Exercise details: For each line below that contains the word "name", make a copy.

### Data supplied ###

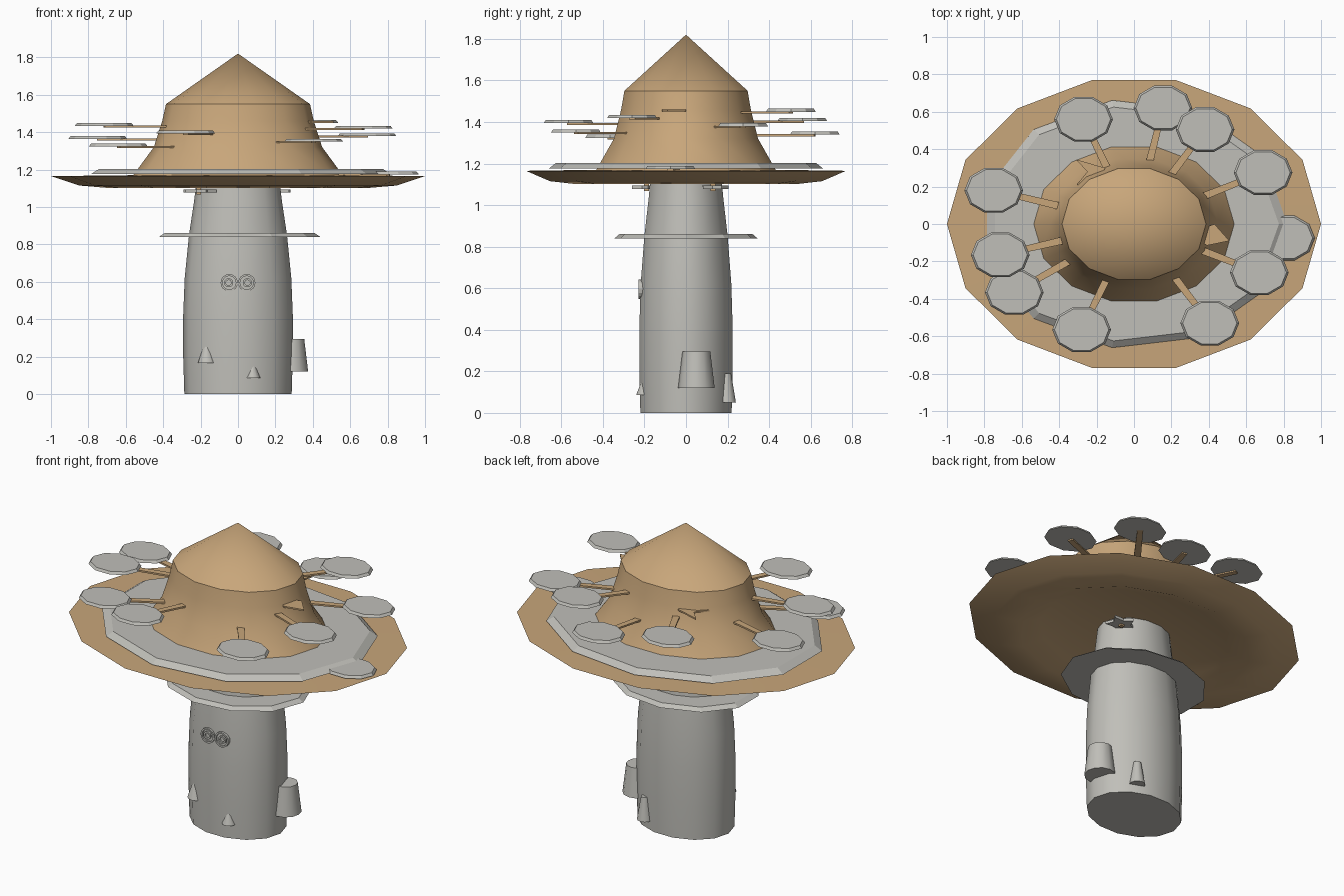
import bpy, bmesh, math
from mathutils import Vector

if "Cube" in bpy.data.objects:
    bpy.data.objects.remove(bpy.data.objects["Cube"])

SQUASH = 0.79  # every round part is an ellipse, narrower in y


def material(name, rgb):
    m = bpy.data.materials.new(name)
    m.diffuse_color = (*rgb, 1)
    m.use_nodes = True
    m.node_tree.nodes["Principled BSDF"].inputs["Base Color"].default_value = m.diffuse_color
    return m


TAN = material("tan", (0.578, 0.381, 0.195))
GREY = material("pale grey", (0.527, 0.521, 0.485))


def finish(name, bm, mat, angle=None):
    bmesh.ops.recalc_face_normals(bm, faces=bm.faces)
    mesh = bpy.data.meshes.new(name)
    bm.to_mesh(mesh)
    bm.free()
    mesh.materials.append(mat)
    ob = bpy.data.objects.new(name, mesh)
    bpy.context.collection.objects.link(ob)
    if angle:
        bpy.ops.object.select_all(action='DESELECT')
        ob.select_set(True)
        bpy.context.view_layer.objects.active = ob
        bpy.ops.object.shade_smooth_by_angle(angle=math.radians(angle))
    return ob


def lathe(name, profile, sides, mat, centre=(0, 0, 0), squash=SQUASH, angle=None):
    """Closed solid of revolution from (radius, z) points; radius 0 makes a tip."""
    bm = bmesh.new()
    c = Vector(centre)
    rings = []
    for r, z in profile:
        n = 1 if r == 0 else sides
        rings.append([bm.verts.new(c + Vector((
            r * math.cos(2 * math.pi * i / sides),
            r * squash * math.sin(2 * math.pi * i / sides), z))) for i in range(n)])
    for a, b in zip(rings, rings[1:]):
        for i in range(sides):
            j = (i + 1) % sides
            if len(a) == 1:
                bm.faces.new((a[0], b[i], b[j]))
            elif len(b) == 1:
                bm.faces.new((a[i], a[j], b[0]))
            else:
                bm.faces.new((a[i], a[j], b[j], b[i]))
    for end in (rings[0], rings[-1]):
        if len(end) > 1:
            bm.faces.new(end)
    return finish(name, bm, mat, angle)


def plate(name, points, z, thick, mat):
    """Flat outline in x, y pulled up by its thickness."""
    bm = bmesh.new()
    face = bm.faces.new([bm.verts.new((x, y, z)) for x, y in points])
    out = bmesh.ops.extrude_face_region(bm, geom=[face])
    for v in out["geom"]:
        if isinstance(v, bmesh.types.BMVert):
            v.co.z += thick
    return finish(name, bm, mat)


# Stem with its skirt ring
lathe("stem", [(0.287, 0), (0.293, 0.2), (0.293, 0.42), (0.285, 0.62),
               (0.262, 0.85), (0.235, 1.03), (0.22, 1.16)], 14, GREY, squash=0.785, angle=40)
lathe("stem_ring", [(0.44, 0.84), (0.41, 0.86)], 11, GREY)

# Pointed cap with a wide brim and a recessed underside
lathe("cap", [(0, 1.82), (0.385, 1.55), (0.405, 1.46), (0.45, 1.32), (0.56, 1.17),
              (1.0, 1.165), (0.85, 1.115), (0.70, 1.102), (0.57, 1.145)], 14, TAN, angle=35)
lathe("cap_ring", [(0.82, 1.175), (0.775, 1.203)], 11, GREY, squash=0.815)

# Small shelf mushrooms: disc centre x, y, z
SHELVES = [(-0.27, 0.56, 1.41), (0.155, 0.62, 1.345), (0.38, 0.505, 1.455),
           (0.69, 0.275, 1.385), (0.67, -0.26, 1.425), (0.405, -0.53, 1.355),
           (-0.28, -0.565, 1.40), (-0.64, -0.365, 1.33), (-0.715, -0.165, 1.44),
           (-0.75, 0.18, 1.37), (0.81, -0.075, 1.18)]
for x, y, z in SHELVES:
    lathe("shelf_disc", [(0.157, -0.006), (0.145, 0.009)], 10, GREY, (x, y, z), 0.8)
    d = Vector((x, y)).normalized()
    s = Vector((-d.y, d.x)) * 0.02
    far = Vector((x, y))
    near = far * 0.5
    plate("shelf_stalk", [near - s, far - s * 0.8, far + s * 0.8, near + s],
          z - 0.014, 0.01, TAN)

# Thin fins poking out of the cap
plate("cap_fin", [(0.43, 0.0), (0.51, -0.09), (0.39, -0.115), (0.3, -0.05)], 1.45, 0.009, TAN)
plate("cap_fin", [(-0.31, 0.345), (-0.25, 0.28), (-0.305, 0.21), (-0.18, 0.2),
                  (-0.155, 0.30)], 1.44, 0.009, TAN)

# Small stars tucked under the cap
for cx, cy in ((0.20, 0.13), (-0.21, -0.19)):
    pts = []
    for i in range(10):
        r = 0.095 if i % 2 == 0 else 0.055
        a = math.atan2(cy, cx) + math.pi * i / 5
        pts.append((cx + r * math.cos(a), cy + 0.8 * r * math.sin(a)))
    plate("under_star", pts, 1.078, 0.016, GREY)
    plate("star_peg", [(cx - 0.012, cy - 0.012), (cx + 0.012, cy - 0.012),
                       (cx + 0.012, cy + 0.012), (cx - 0.012, cy + 0.012)], 1.068, 0.05, TAN)

# Stubs at the foot of the stem: x, y, z, bottom radius, top radius, height
for x, y, z, r0, r1, h in ((0.287, 0.05, 0.12, 0.088, 0.067, 0.175),
                           (0.14, 0.195, 0.05, 0.045, 0.022, 0.14),
                           (-0.165, -0.165, 0.165, 0.05, 0.008, 0.125),
                           (0.08, -0.20, 0.085, 0.04, 0.008, 0.085)):
    lathe("foot_stub", [(r0, 0), (r1, h)], 12, GREY, (x, y, z), 1.0, 40)

# Faint eye rings, pupils and nose on the front of the stem
def disc_on_front(name, x, z, r_out, r_in, y):
    bm = bmesh.new()
    n = 16
    loops = []
    for r, dy in ((r_out, 0.02), (r_out, 0), (r_in, 0), (r_in, 0.02)):
        loops.append([bm.verts.new((x + r * math.cos(2 * math.pi * i / n), y + dy,
                                    z + r * math.sin(2 * math.pi * i / n))) for i in range(n)])
    for a, b in zip(loops, loops[1:]):
        for i in range(n):
            j = (i + 1) % n
            bm.faces.new((a[i], a[j], b[j], b[i]))
    finish(name, bm, GREY)


for side in (-1, 1):
    disc_on_front("eye_ring", side * 0.047, 0.595, 0.046, 0.036, -0.228)
    disc_on_front("pupil", side * 0.05, 0.595, 0.024, 0.014, -0.228)
disc_on_front("nose", 0, 0.588, 0.006, 0.001, -0.229)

###

Expected output:
def material(name, rgb):
    m = bpy.data.materials.new(name)
def finish(name, bm, mat, angle=None):
    mesh = bpy.data.meshes.new(name)
    ob = bpy.data.objects.new(name, mesh)
def lathe(name, profile, sides, mat, centre=(0, 0, 0), squash=SQUASH, angle=None):
    return finish(name, bm, mat, angle)
def plate(name, points, z, thick, mat):
    return finish(name, bm, mat)
def disc_on_front(name, x, z, r_out, r_in, y):
    finish(name, bm, GREY)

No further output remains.